Here’s something that I bet you didn’t know: it takes me 17 steps to get to work every day. For some bizarre reason, I mentally counted my gracefully effortless strides this morning as I made my short commute to my home office where I work full time in information technology.
But as I sat down to begin my workday, I simply could not get those 17 steps out of my mind. I kept thinking about them, but I failed to put my finger on why those steps were so meaningful.
Why the hell was I so fixated on the number of damn steps it takes me to cross my house? This can’t possibly be normal.
Finally (and after my first cup of coffee), I stumbled on the answer…
These 17 steps made me realize something truly remarkable – how seemingly small changes to one’s lifestyle can add up to something absolutely mind blowing.
What happened was I finally gave myself the chance to sit and think about how truly awesome it is to be working from home, and what this change in my lifestyle is doing for our plans to retire early.
I used to sit through traffic that I absolutely hated to commute to a job that I didn’t like just to cube-work in a cold, dreary office that truly made me appreciate getting the hell out of there every day. My co-workers were commonly either checked-out mentally or completely over confident, and spending time around them drained the life out of me.
I eventually became the manager of nearly all of them, and shit quickly got real – and I got lost!
Now, I drag my unimportant ass across the entire house and plop down in my comfy office chair, occasionally re-surfacing outside of the office to play with our dogs or check out the weather. In the summer, you’d commonly find me swimming in our completely-unnecessary backyard pool.
I also used to stuff myself into a work uniform – a button down shirt and khakis – because it was the office dress code. Now, I basically wear my workout clothes because I insist on taking some time in the late morning to pursue my fitness routine at the gym, which gives me an opportunity to get out of the house and grab some fresh air on the motorcycle.
Just in those two lifestyle changes, we’ve accounted for two significant improvements to my lifestyle. First, I am saving significant time and money on my “commute” (by not commuting at all), and second, I have dramatically increased my quality of life and overall happiness with my ability to pick and choose my own schedule.
As a full time professional, the power to pick your own daily schedule is right up there with winning the Super Bowl or having the best damn sex of your life…pretty much every day. It’s the best thing since
sliced bread my drop-dead-delicious homemade guacamole with loads of fresh cilantro, pineapple, tomato and maybe a splash of Tequilla if I’m feeling frisky. Who needs sliced bread, anyway?
Changing jobs might seem like a huge change, but actually, it wasn’t. I still do the same type of work, only in a much more comfortable environment and far improved working conditions.

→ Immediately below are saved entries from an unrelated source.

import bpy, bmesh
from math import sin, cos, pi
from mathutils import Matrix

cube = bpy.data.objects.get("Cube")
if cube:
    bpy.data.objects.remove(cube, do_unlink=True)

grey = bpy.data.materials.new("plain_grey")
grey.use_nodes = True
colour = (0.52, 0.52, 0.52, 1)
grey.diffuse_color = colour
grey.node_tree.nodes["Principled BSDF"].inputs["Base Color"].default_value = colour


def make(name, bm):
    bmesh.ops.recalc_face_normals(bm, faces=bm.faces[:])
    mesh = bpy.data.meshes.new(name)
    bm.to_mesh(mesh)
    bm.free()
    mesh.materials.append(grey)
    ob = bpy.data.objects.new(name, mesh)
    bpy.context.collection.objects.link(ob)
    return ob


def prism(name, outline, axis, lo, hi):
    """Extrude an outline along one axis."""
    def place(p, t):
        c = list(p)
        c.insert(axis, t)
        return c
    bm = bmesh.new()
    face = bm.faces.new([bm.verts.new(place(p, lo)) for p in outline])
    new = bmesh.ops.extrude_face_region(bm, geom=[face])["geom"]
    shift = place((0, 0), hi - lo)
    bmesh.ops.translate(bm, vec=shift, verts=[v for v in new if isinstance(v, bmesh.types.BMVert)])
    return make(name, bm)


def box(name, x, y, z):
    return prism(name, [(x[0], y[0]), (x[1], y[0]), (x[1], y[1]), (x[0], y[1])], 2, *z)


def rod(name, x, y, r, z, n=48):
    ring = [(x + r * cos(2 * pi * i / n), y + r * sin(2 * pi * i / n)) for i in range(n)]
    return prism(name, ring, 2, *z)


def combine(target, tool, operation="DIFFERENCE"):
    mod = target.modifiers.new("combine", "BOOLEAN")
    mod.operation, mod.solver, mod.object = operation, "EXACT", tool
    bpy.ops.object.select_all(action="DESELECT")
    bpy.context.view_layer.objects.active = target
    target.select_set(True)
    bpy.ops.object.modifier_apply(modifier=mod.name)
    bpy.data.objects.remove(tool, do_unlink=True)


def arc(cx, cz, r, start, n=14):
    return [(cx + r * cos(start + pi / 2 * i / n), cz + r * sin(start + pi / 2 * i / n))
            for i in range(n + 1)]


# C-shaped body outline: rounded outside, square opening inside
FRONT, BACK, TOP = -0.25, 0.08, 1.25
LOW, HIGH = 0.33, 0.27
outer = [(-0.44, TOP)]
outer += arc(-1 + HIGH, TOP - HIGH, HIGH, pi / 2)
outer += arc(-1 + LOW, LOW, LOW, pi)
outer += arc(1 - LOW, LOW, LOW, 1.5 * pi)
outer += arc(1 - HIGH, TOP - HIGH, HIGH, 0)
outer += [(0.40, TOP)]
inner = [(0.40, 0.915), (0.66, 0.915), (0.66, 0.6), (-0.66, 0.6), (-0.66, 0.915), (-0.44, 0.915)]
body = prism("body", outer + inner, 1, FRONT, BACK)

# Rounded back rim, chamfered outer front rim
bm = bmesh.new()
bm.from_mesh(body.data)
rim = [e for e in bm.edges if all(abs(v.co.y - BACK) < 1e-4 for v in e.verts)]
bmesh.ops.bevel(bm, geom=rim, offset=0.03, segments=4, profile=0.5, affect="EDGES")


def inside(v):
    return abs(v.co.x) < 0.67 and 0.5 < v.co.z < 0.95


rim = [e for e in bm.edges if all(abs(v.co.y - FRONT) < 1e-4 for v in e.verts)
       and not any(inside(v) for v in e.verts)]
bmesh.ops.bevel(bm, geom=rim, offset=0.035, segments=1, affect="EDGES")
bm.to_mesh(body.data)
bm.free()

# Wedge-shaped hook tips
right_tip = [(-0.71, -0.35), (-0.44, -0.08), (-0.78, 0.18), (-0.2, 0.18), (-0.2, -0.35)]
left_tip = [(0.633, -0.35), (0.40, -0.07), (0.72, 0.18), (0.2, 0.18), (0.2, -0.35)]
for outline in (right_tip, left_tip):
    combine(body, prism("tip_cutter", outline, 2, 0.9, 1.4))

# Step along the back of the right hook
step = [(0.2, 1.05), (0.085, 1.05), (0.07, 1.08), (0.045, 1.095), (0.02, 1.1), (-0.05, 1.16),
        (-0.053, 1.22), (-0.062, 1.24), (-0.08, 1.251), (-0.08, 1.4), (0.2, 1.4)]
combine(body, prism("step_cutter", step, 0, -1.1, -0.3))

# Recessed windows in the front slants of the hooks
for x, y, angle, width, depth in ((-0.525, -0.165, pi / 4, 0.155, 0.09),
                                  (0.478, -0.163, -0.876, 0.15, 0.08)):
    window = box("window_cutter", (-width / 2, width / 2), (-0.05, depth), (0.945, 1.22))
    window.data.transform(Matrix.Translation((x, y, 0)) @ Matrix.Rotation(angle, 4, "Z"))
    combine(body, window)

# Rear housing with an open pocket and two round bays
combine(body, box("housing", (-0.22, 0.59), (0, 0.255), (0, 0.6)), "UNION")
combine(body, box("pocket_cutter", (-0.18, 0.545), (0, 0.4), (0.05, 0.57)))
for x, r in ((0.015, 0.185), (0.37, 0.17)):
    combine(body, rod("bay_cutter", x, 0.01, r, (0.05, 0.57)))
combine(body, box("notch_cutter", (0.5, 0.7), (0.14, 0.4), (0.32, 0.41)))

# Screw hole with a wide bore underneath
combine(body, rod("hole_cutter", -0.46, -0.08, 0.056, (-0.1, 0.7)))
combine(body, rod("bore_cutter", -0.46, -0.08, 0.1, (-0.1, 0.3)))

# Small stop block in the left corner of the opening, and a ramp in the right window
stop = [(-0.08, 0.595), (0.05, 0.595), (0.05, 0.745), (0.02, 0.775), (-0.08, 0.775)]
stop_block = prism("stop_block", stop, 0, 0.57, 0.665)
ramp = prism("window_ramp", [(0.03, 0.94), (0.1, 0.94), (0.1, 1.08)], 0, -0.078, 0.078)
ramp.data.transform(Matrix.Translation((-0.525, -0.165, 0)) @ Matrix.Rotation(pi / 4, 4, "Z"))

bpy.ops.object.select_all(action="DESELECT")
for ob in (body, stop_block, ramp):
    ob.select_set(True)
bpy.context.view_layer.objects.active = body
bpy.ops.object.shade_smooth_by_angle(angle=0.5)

But that’s not the end of what small changes in lifestyle can do.
These small but powerful changes don’t stop there. For example, we no longer subscribe to expensive cable TV service (we have a TV/Internet bundle that actually makes it more cost effective to keep basic cable than get rid of it.
I switched over to the Verizon Edge plan by choosing the cheapest Android phone on the market, reducing my share of the family plan down to $25 / month for unlimited everything-I-need. No more carrying around a stupid $600 liability (erm, phone). Score!
The wife and I ditched the “date night” excuse and now rarely go out to eat. To “date night” it up, we instead cook one of our favorite meals and eat it outside, poolside, with a glass of wine or Vodka tonic (or both, hehe).
I sold the Ridgeline, which leaves me with only a motorcycle during the day. Not so bad, even if I have to bundle up before knifing through the frigid 50-degree winter air here in Arizona to get anywhere.
And truthfully, each of these lifestyles changes were easy. Super easy. My quality of life sure as hell didn’t diminish. I feel happy and healthy. I am not missing out on anything.
I used to think that I couldn’t live without HDTV service. But look at me now, all living and shit.
Our minds play games with our souls
When we think about the lifestyle changes that will help to bring on financial independence and early retirement faster, we often link these changes to the “s”-word. It’s a powerful word, but carries with it an equally-powerful negative connotation. It’s a bad word. Horrible, just horrible, this word.
What’s the word? Sacrifice.
Our minds, hell-bent on maximizing pleasure at all costs, trick our souls into thinking that the changes we are making are sacrifices. Our minds are telling us that we are depriving ourselves of things – things that we used to do, or stuff that we once had. It doesn’t much matter whether or not we truly took pleasure in these things.
Our minds focus on the fact that we once did something, and now, we are no longer doing that thing.
Once you get started, pleasant reality sets in. Like almost anything in life, once you immerse yourself into your new lifestyle, it is not so bad after all. Life goes on. Whether or not we have unrestricted 24/hour access to ESPN in HD doesn’t mean a damn thing. It doesn’t.
But that money that we are saving every month by frugalizing our lifestyle? Yeah, that shit means something. We retire on that stuff. That money will be your life blood in the future, when you are kicking your feet up on a park bench on a warm spring morning, completely relaxed.
All of these little things add up to something insanely wonderful. There is also a word to describe this, but it’s a much, much better word. Awesome, just awesome, this word.
What’s the word? Freedom.
Pure, sugary sweet freedom. The freedom to do what you want, when you want. The freedom to wake up whenever, do whatever, and be whomever.
And all it takes is making small changes in your lifestyle that add up into something truly spectacular.
Steve is a 37-year-old early retiree who writes about the intersection of happiness and financial independence. Steve is a regular contributor to MarketWatch, CNBC, and The Ladders. He lives full-time in his 30′ Airstream Classic and travels the country with his wife Courtney and two rescued dogs.